Action item -
Your answer should consist only of the lines below from the one with "1.03), GREEN, 0.012)" through the one with "-0.26), (0.215, 0.638), IRON, 0.004)", copied exactly.
━━━ Task data
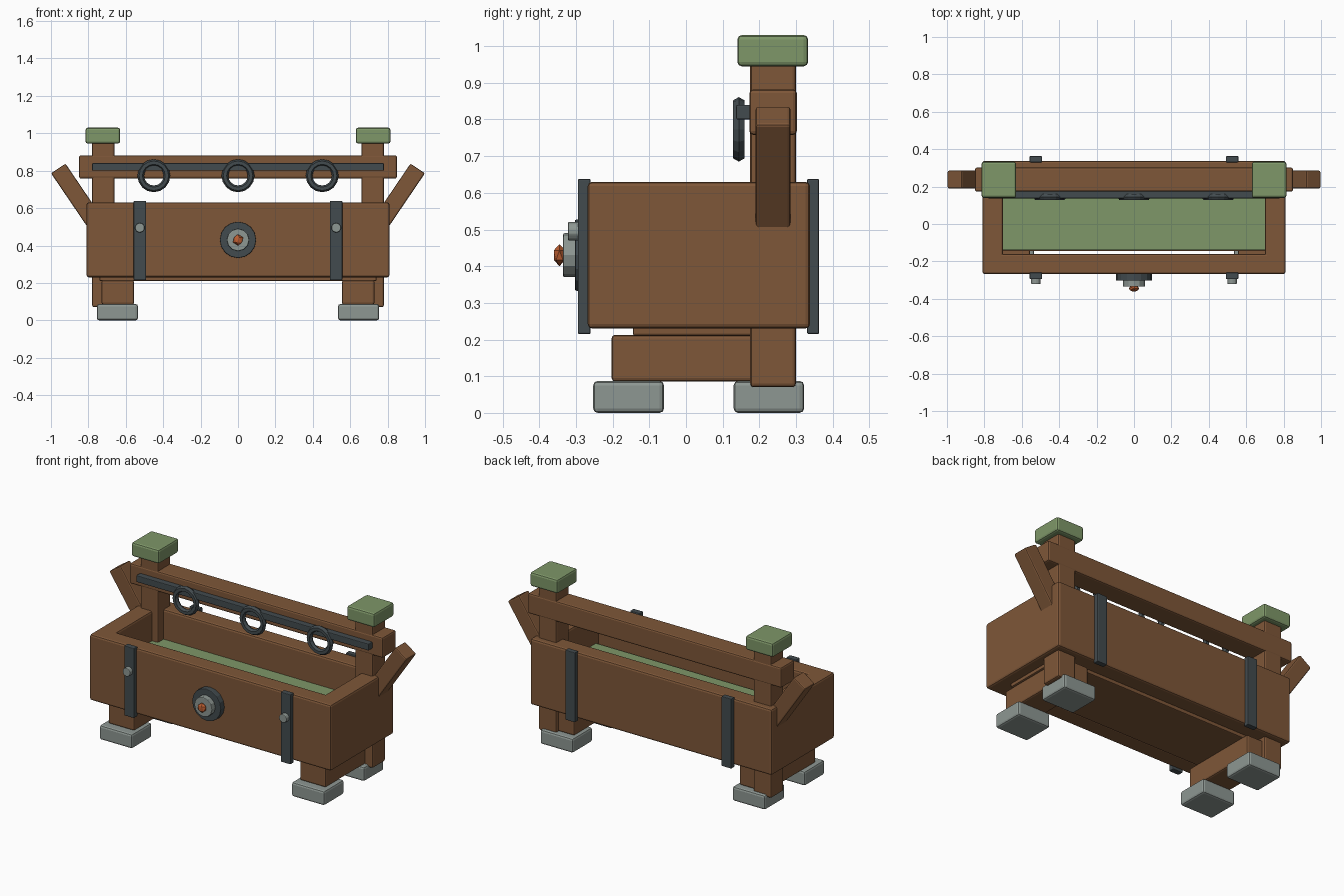
import bpy, math

if "Cube" in bpy.data.objects:
    bpy.data.objects.remove(bpy.data.objects["Cube"])


def mat(name, r, g, b):
    m = bpy.data.materials.new(name)
    m.diffuse_color = (r, g, b, 1)
    m.use_nodes = True
    m.node_tree.nodes["Principled BSDF"].inputs["Base Color"].default_value = m.diffuse_color
    return m


WOOD = mat("wood", 0.21, 0.095, 0.04)
GREEN = mat("green", 0.21, 0.31, 0.14)
IRON = mat("iron", 0.055, 0.07, 0.077)
STONE = mat("stone", 0.27, 0.31, 0.29)
COPPER = mat("copper", 0.5, 0.11, 0.03)


def finish(name, material, bevel=0.0):
    o = bpy.context.object
    o.name = name
    o.data.materials.append(material)
    if bevel:
        b = o.modifiers.new("bevel", 'BEVEL')
        b.width = bevel
        b.segments = 2
    return o


def box(name, x, y, z, material, bevel=0.01, tilt=0.0):
    """Bevelled box from (min, max) pairs."""
    bpy.ops.mesh.primitive_cube_add(size=1, location=[(a + b) / 2 for a, b in (x, y, z)])
    o = bpy.context.object
    o.scale = [b - a for a, b in (x, y, z)]
    bpy.ops.object.transform_apply(location=False, rotation=False, scale=True)
    o.rotation_euler.y = tilt
    return finish(name, material, bevel)


def disc(name, x, z, r, y0, y1, sides, material, bevel=0.004):
    """Short cylinder facing the front."""
    bpy.ops.mesh.primitive_cylinder_add(vertices=sides, radius=r, depth=y1 - y0,
                                        location=(x, (y0 + y1) / 2, z),
                                        rotation=(math.pi / 2, 0, 0))
    return finish(name, material, bevel)


def span(s, a, b):
    return tuple(sorted((s * a, s * b)))


# Trough body
box("front_wall", (-0.81, 0.81), (-0.268, -0.16), (0.23, 0.63), WOOD, 0.012)
box("back_wall", (-0.81, 0.81), (0.23, 0.338), (0.23, 0.63), WOOD, 0.012)
box("floor", (-0.74, 0.74), (-0.145, 0.24), (0.21, 0.26), WOOD, 0.006)
box("feed_fill", (-0.71, 0.71), (-0.14, 0.235), (0.39, 0.45), GREEN, 0.004)

# Everything mirrored left and right
for s, side in ((-1, "left"), (1, "right")):
    box(side + "_end_wall", span(s, 0.70, 0.81), (-0.268, 0.338), (0.23, 0.63), WOOD, 0.012)
    box(side + "_post", span(s, 0.66, 0.78), (0.175, 0.30), (0.07, 0.96), WOOD)
    box(side + "_post_cap", span(s, 0.63, 0.815), (0.14, 0.333), (0.945, 1.03), GREEN, 0.012)
    box(side + "_skid", span(s, 0.555, 0.73), (-0.203, 0.28), (0.085, 0.213), WOOD)
    box(side + "_front_foot", span(s, 0.535, 0.755), (-0.253, -0.06), (0, 0.087), STONE, 0.012)
    box(side + "_back_foot", span(s, 0.535, 0.755), (0.13, 0.322), (0, 0.087), STONE, 0.012)
    # Slanted brace, centred below its upper end
    cx, cz, L, w = 0.843, 0.638, 0.42, 0.093
    box(side + "_brace", (s * cx - w / 2, s * cx + w / 2), (0.19, 0.285),
        (cz - L / 2, cz + L / 2), WOOD, 0.008, s * math.atan2(0.19, 0.28))
    # Iron straps and rivet
    box(side + "_front_strap", span(s, 0.492, 0.558), (-0.295, -0.26), (0.215, 0.638), IRON, 0.004)
    box(side + "_back_strap", span(s, 0.492, 0.558), (0.33, 0.363), (0.215, 0.638), IRON, 0.004)
    disc(side + "_rivet", s * 0.525, 0.495, 0.026, -0.322, -0.285, 10, STONE)

# Top rail and tether bar with rings
box("top_rail", (-0.85, 0.85), (0.173, 0.302), (0.758, 0.882), WOOD)
box("tether_bar", (-0.78, 0.78), (0.137, 0.178), (0.80, 0.84), IRON, 0.004)
for i, x in enumerate((-0.45, 0, 0.45)):
    bpy.ops.mesh.primitive_torus_add(major_segments=16, minor_segments=6, major_radius=0.07,
                                     minor_radius=0.018, location=(x, 0.144, 0.773),
                                     rotation=(math.pi / 2, 0, 0))
    finish("tether_ring_%d" % (i + 1), IRON)

# Front medallion
disc("medallion_plate", 0, 0.43, 0.097, -0.303, -0.26, 16, IRON)
disc("medallion_boss", 0, 0.43, 0.06, -0.335, -0.295, 12, STONE)
bpy.ops.mesh.primitive_ico_sphere_add(subdivisions=1, radius=0.03, location=(0, -0.345, 0.43))
finish("medallion_stud", COPPER).scale = (1, 0.6, 1)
━━━━━━
Solution to this exercise -
    box(side + "_post_cap", span(s, 0.63, 0.815), (0.14, 0.333), (0.945, 1.03), GREEN, 0.012)
    box(side + "_skid", span(s, 0.555, 0.73), (-0.203, 0.28), (0.085, 0.213), WOOD)
    box(side + "_front_foot", span(s, 0.535, 0.755), (-0.253, -0.06), (0, 0.087), STONE, 0.012)
    box(side + "_back_foot", span(s, 0.535, 0.755), (0.13, 0.322), (0, 0.087), STONE, 0.012)
    # Slanted brace, centred below its upper end
    cx, cz, L, w = 0.843, 0.638, 0.42, 0.093
    box(side + "_brace", (s * cx - w / 2, s * cx + w / 2), (0.19, 0.285),
        (cz - L / 2, cz + L / 2), WOOD, 0.008, s * math.atan2(0.19, 0.28))
    # Iron straps and rivet
    box(side + "_front_strap", span(s, 0.492, 0.558), (-0.295, -0.26), (0.215, 0.638), IRON, 0.004)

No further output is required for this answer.